TASK | In the entries below, find the line with "for (const [start, end, top]" and print exactly every line from there up to and including the line with "wall(long, 'endFace', grey, [X0, ZB], [X0, ZF], y0, y1);", with no other lines.
Top of DATA SECTION
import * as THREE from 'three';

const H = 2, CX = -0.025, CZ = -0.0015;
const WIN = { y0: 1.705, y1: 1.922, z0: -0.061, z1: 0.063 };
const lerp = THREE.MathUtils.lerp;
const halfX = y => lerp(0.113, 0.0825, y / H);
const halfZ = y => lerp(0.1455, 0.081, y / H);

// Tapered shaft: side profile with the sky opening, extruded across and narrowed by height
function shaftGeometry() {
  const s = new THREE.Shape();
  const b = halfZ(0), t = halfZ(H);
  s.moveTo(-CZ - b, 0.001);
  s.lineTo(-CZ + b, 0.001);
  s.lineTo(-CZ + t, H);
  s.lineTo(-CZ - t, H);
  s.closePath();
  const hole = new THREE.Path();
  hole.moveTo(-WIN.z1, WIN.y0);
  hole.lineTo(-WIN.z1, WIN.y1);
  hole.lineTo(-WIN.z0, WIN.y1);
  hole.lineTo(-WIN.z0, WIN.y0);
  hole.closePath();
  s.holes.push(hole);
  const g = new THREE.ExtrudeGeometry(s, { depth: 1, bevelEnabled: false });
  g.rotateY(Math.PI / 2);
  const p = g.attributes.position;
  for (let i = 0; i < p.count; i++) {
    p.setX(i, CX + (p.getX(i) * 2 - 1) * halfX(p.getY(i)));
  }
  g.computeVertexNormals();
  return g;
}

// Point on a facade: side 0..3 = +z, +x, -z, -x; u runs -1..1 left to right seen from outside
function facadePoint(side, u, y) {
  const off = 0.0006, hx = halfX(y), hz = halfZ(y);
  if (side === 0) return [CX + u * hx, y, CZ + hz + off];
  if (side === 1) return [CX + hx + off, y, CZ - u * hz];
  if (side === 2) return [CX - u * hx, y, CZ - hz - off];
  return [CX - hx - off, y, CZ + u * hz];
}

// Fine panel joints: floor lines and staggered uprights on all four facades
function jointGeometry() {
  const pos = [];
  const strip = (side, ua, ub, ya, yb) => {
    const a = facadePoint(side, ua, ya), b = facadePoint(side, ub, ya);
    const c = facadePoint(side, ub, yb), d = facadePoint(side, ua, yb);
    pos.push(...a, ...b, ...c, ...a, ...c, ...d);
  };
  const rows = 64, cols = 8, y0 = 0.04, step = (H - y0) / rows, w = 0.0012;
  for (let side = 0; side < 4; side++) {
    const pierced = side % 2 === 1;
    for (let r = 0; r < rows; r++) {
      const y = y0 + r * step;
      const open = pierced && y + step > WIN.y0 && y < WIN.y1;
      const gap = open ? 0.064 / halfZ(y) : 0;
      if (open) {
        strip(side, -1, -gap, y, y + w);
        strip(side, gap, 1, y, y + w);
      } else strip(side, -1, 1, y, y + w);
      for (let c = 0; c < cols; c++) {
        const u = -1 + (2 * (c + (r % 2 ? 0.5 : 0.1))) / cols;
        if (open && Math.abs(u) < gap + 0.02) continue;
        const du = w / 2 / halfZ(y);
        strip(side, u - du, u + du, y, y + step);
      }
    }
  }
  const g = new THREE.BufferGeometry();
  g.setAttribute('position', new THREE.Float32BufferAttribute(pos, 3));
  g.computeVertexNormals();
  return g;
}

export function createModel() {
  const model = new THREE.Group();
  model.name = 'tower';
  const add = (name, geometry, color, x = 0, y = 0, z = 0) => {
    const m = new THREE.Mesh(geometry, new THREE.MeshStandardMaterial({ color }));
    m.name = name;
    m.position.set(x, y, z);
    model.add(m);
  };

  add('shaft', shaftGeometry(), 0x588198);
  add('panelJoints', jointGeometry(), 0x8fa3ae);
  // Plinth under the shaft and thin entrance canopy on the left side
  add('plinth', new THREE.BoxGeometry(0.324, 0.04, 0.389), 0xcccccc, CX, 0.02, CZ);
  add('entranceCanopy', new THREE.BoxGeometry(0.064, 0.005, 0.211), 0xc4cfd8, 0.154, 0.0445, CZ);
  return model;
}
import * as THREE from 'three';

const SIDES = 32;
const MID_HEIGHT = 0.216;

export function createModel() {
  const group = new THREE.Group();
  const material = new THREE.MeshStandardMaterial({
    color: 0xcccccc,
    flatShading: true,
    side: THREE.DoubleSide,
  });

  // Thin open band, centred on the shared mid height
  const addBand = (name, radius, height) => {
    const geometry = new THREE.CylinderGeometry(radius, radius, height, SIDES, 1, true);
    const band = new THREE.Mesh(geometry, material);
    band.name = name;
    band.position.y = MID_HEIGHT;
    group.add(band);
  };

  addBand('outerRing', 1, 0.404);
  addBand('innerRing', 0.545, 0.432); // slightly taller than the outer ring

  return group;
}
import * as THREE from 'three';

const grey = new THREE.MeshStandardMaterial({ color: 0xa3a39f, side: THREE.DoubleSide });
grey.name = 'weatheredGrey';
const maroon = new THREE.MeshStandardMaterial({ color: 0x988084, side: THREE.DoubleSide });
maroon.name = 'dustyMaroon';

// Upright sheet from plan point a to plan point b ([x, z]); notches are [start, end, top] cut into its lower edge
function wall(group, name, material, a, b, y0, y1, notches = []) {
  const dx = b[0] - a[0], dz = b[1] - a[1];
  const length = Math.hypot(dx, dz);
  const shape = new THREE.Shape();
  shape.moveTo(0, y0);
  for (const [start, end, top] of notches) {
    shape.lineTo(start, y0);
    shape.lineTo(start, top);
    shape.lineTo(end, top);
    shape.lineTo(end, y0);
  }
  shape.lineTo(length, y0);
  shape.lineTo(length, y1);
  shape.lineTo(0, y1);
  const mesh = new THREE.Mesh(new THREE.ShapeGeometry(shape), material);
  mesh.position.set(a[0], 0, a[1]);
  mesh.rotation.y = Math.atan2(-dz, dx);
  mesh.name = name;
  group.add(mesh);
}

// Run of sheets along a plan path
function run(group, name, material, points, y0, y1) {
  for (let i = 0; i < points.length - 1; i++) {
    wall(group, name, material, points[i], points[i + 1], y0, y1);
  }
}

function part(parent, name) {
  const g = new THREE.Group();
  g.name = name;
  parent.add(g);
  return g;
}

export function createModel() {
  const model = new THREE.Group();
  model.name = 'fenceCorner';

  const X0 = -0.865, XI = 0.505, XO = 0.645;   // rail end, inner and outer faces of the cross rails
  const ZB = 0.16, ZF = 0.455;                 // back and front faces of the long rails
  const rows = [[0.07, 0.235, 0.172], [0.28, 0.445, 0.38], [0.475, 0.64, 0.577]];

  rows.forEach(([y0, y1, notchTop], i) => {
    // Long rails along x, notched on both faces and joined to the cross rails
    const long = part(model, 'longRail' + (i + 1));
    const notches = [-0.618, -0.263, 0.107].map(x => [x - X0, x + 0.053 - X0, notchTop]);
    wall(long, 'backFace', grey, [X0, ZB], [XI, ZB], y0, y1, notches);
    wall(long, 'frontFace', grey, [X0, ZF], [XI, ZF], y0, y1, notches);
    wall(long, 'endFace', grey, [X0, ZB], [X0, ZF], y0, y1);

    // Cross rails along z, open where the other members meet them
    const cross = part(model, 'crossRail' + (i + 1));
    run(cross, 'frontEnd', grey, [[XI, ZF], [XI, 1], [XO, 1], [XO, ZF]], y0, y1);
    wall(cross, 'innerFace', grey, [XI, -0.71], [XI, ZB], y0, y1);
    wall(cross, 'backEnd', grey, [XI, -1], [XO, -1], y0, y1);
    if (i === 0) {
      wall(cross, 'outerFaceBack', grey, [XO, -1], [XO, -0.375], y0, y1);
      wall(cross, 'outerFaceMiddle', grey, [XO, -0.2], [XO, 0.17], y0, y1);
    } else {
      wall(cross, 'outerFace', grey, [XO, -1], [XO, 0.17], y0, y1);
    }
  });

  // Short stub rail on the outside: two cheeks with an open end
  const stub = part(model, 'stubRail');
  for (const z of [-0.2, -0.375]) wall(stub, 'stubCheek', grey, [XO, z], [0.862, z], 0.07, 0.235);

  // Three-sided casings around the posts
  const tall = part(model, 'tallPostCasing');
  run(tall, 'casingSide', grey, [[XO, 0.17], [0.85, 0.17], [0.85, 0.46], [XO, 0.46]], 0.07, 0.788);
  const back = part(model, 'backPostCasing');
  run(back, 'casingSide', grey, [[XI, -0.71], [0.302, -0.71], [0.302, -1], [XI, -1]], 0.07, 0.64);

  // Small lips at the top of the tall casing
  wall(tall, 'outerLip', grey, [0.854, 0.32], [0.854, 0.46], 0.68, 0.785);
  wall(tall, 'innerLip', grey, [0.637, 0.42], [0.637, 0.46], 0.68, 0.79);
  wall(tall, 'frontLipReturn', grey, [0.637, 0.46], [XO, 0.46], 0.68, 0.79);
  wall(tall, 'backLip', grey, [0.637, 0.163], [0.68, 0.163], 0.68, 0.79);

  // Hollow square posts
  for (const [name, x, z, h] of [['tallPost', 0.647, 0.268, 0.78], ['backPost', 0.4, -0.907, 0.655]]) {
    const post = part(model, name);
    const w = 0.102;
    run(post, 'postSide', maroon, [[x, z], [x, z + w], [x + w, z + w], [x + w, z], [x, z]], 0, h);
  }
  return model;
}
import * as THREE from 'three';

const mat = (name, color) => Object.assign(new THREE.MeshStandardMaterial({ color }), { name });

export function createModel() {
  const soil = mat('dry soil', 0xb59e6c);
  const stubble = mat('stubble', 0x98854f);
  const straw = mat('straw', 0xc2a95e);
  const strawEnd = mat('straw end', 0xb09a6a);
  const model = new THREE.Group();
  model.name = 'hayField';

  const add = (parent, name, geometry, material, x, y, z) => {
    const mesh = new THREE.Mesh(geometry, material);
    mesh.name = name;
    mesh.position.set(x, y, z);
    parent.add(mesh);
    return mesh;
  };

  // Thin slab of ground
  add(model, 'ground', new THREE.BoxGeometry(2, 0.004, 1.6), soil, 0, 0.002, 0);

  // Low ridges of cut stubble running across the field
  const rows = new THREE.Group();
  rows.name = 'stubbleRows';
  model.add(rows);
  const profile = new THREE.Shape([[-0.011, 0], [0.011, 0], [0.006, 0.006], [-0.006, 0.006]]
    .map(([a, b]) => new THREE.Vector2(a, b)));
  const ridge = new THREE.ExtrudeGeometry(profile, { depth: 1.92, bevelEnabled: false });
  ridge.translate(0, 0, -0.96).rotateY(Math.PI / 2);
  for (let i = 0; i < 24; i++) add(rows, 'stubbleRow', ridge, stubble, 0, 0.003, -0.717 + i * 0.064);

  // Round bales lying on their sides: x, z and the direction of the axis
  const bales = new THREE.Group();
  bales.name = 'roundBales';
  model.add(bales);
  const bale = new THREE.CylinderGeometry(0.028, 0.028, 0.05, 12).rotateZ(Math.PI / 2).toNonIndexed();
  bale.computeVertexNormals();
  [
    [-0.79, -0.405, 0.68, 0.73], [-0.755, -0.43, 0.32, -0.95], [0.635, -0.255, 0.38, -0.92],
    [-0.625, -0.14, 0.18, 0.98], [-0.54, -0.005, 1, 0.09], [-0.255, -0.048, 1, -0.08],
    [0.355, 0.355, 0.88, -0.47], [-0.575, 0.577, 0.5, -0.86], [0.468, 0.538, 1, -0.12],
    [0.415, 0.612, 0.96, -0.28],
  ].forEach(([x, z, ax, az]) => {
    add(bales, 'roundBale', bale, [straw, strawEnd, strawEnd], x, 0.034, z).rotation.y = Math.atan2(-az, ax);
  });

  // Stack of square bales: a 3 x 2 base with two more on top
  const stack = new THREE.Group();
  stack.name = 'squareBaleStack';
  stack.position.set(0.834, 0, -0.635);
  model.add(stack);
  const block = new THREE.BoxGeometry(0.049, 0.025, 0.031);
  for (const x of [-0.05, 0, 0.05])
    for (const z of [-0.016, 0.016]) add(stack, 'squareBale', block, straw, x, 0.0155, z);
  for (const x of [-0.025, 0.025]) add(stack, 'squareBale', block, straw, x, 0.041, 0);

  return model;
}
Bottom of DATA SECTION
RESULT FOR THIS TASK |
  for (const [start, end, top] of notches) {
    shape.lineTo(start, y0);
    shape.lineTo(start, top);
    shape.lineTo(end, top);
    shape.lineTo(end, y0);
  }
  shape.lineTo(length, y0);
  shape.lineTo(length, y1);
  shape.lineTo(0, y1);
  const mesh = new THREE.Mesh(new THREE.ShapeGeometry(shape), material);
  mesh.position.set(a[0], 0, a[1]);
  mesh.rotation.y = Math.atan2(-dz, dx);
  mesh.name = name;
  group.add(mesh);
}

// Run of sheets along a plan path
function run(group, name, material, points, y0, y1) {
  for (let i = 0; i < points.length - 1; i++) {
    wall(group, name, material, points[i], points[i + 1], y0, y1);
  }
}

function part(parent, name) {
  const g = new THREE.Group();
  g.name = name;
  parent.add(g);
  return g;
}

export function createModel() {
  const model = new THREE.Group();
  model.name = 'fenceCorner';

  const X0 = -0.865, XI = 0.505, XO = 0.645;   // rail end, inner and outer faces of the cross rails
  const ZB = 0.16, ZF = 0.455;                 // back and front faces of the long rails
  const rows = [[0.07, 0.235, 0.172], [0.28, 0.445, 0.38], [0.475, 0.64, 0.577]];

  rows.forEach(([y0, y1, notchTop], i) => {
    // Long rails along x, notched on both faces and joined to the cross rails
    const long = part(model, 'longRail' + (i + 1));
    const notches = [-0.618, -0.263, 0.107].map(x => [x - X0, x + 0.053 - X0, notchTop]);
    wall(long, 'backFace', grey, [X0, ZB], [XI, ZB], y0, y1, notches);
    wall(long, 'frontFace', grey, [X0, ZF], [XI, ZF], y0, y1, notches);
    wall(long, 'endFace', grey, [X0, ZB], [X0, ZF], y0, y1);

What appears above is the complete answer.